In February 2011, local and national elections took over the political scene in Chad. From February through June, the National Independent Electoral Commission (CENI) will conduct three nationwide elections: legislative elections on February 13, the first round of presidential elections on April 3, and local elections on June 26.
These three elections come after much debate and delays to the electoral timetable. Originally, the elections were planned for late November 2010, but CENI announced a delay in September, due to “constraints encountered throughout the (electoral) process,” according to the former CENI President, Ngarmajiel Gami. Another short postponement of the elections came in January after Mr. Gami’s dismissal from his position as the head of CENI.
Counterpart International is implementing Promoting Elections, Accountability and Civic Engagement (PEACE) in Chad, a two-year program funded by the US Agency for International Development (USAID). The goal of this program is to promote broader citizen participation in democratic processes through peaceful, free and fair legislative and presidential elections. Counterpart will support and assist CENI in various areas of election process communications and administration, including media outreach, voter education, voter complaint mechanisms and post-election evaluation.

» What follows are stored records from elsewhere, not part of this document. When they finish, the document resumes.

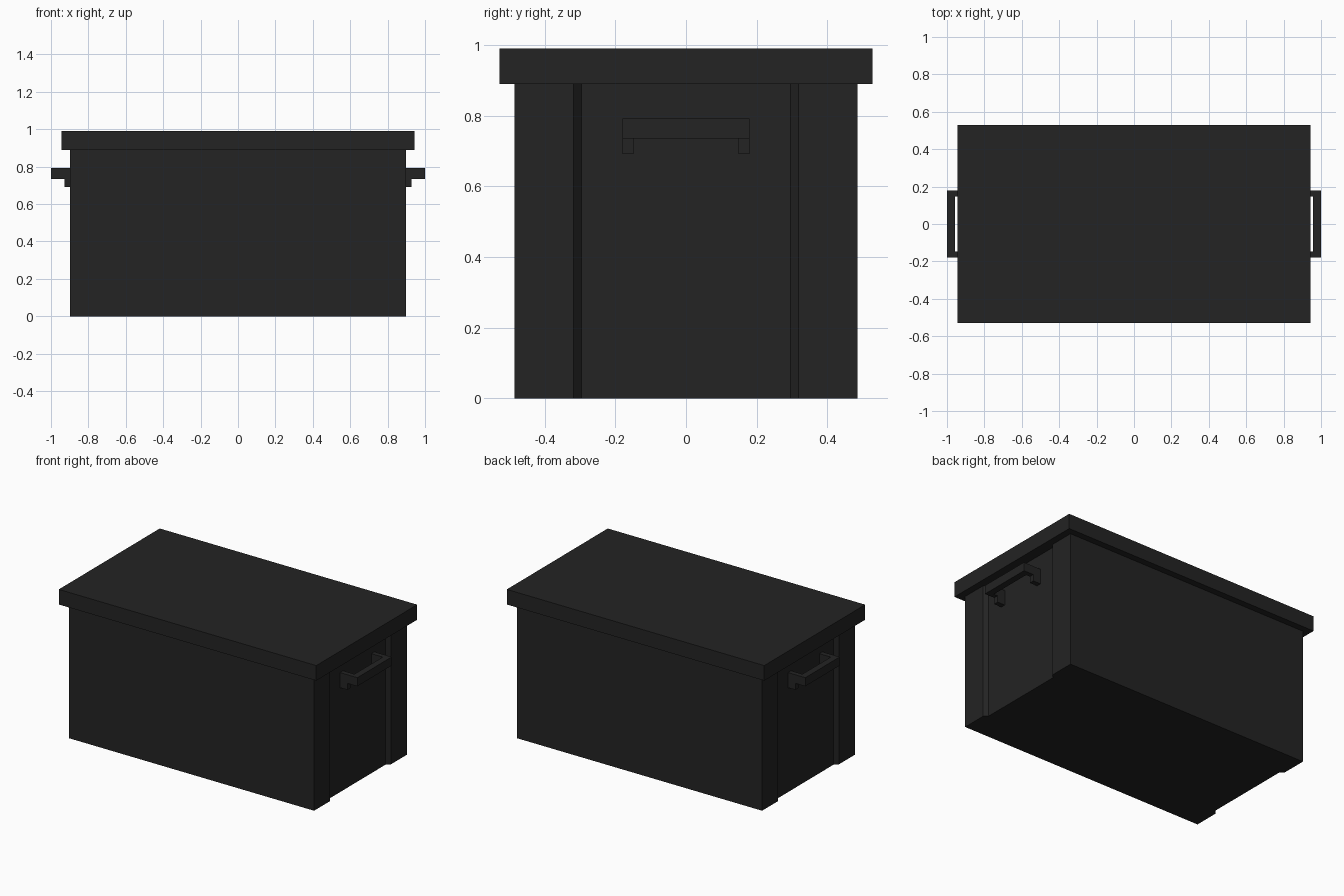
import bpy, bmesh

if "Cube" in bpy.data.objects:
    bpy.data.objects.remove(bpy.data.objects["Cube"])

mat = bpy.data.materials.new("charcoal black")
mat.diffuse_color = (0.017, 0.017, 0.017, 1)
mat.use_nodes = True
mat.node_tree.nodes["Principled BSDF"].inputs["Base Color"].default_value = mat.diffuse_color


def finish(name, bm):
    bmesh.ops.recalc_face_normals(bm, faces=bm.faces)
    me = bpy.data.meshes.new(name)
    bm.to_mesh(me)
    bm.free()
    me.materials.append(mat)
    ob = bpy.data.objects.new(name, me)
    bpy.context.collection.objects.link(ob)
    return ob


def prism(name, pts, z0, z1):
    """Extrude a plan outline from z0 up to z1."""
    bm = bmesh.new()
    face = bm.faces.new([bm.verts.new((x, y, z0)) for x, y in pts])
    out = bmesh.ops.extrude_face_region(bm, geom=[face])
    for v in out["geom"]:
        if isinstance(v, bmesh.types.BMVert):
            v.co.z = z1
    return finish(name, bm)


def rect(x0, x1, y0, y1):
    return [(x0, y0), (x1, y0), (x1, y1), (x0, y1)]


# Body with a bevelled recess in each end
end = [(0.897, -0.485), (0.897, -0.318), (0.873, -0.296),
       (0.873, 0.296), (0.897, 0.318), (0.897, 0.485)]
prism("chest_body", end + [(-x, -y) for x, y in end], 0, 0.89)

# Overhanging lid
prism("lid", rect(-0.943, 0.943, -0.528, 0.528), 0.89, 0.99)

# Handles: U-shaped grip plus two lower brackets on each end
for side, s in (("right", 1), ("left", -1)):
    grip = [(0.87, -0.18), (1.0, -0.18), (1.0, 0.18), (0.87, 0.18),
            (0.87, 0.148), (0.957, 0.148), (0.957, -0.148), (0.87, -0.148)]
    prism(side + "_handle_grip", [(s * x, y) for x, y in grip], 0.735, 0.792)
    for end_name, t in (("front", -1), ("back", 1)):
        pts = rect(0.87, 0.928, 0.148, 0.18)
        prism(f"{side}_{end_name}_handle_bracket",
              [(s * x, t * y) for x, y in pts], 0.692, 0.735)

Counterpart has been working closely with CENI to enhance their capacity to effectively administer electoral processes. In November 2010, Counterpart signed an Equipment Grant Agreement with CENI that provided the Commission with twenty-five desktop computers, three laptop computers, a generator, a hard disk Multimedia Storage, an inverter, a UPS and a voltage regulator. A second delivery of computers, printers and media equipment is scheduled to be delivered to CENI in February 2010.
Counterpart has also worked alongside CENI to develop and print a polling guide, a voter education handbook and an election formulas guide, which outlines the rules and regulations related to voting operations and the counting process in Chad. The guides were distributed to each polling center in Chad. L’Express, a Chadian magazine, will publish the guides in its February monthly magazine.
Together with the Electoral Institute for the Sustainability of Democracy in Africa (EISA), Counterpart provided training to members of CENI and the Bureau Permanent des Elections (BPE) using the election formulas guide. This training explained the legal methodology of counting seats according to election results and Chad’s election laws.
Counterpart will continue its election administration assistance to CENI as it implements the upcoming presidential and local elections and as CENI begins to strengthen its capacity to oversee all electoral operations.
Photo © CENI.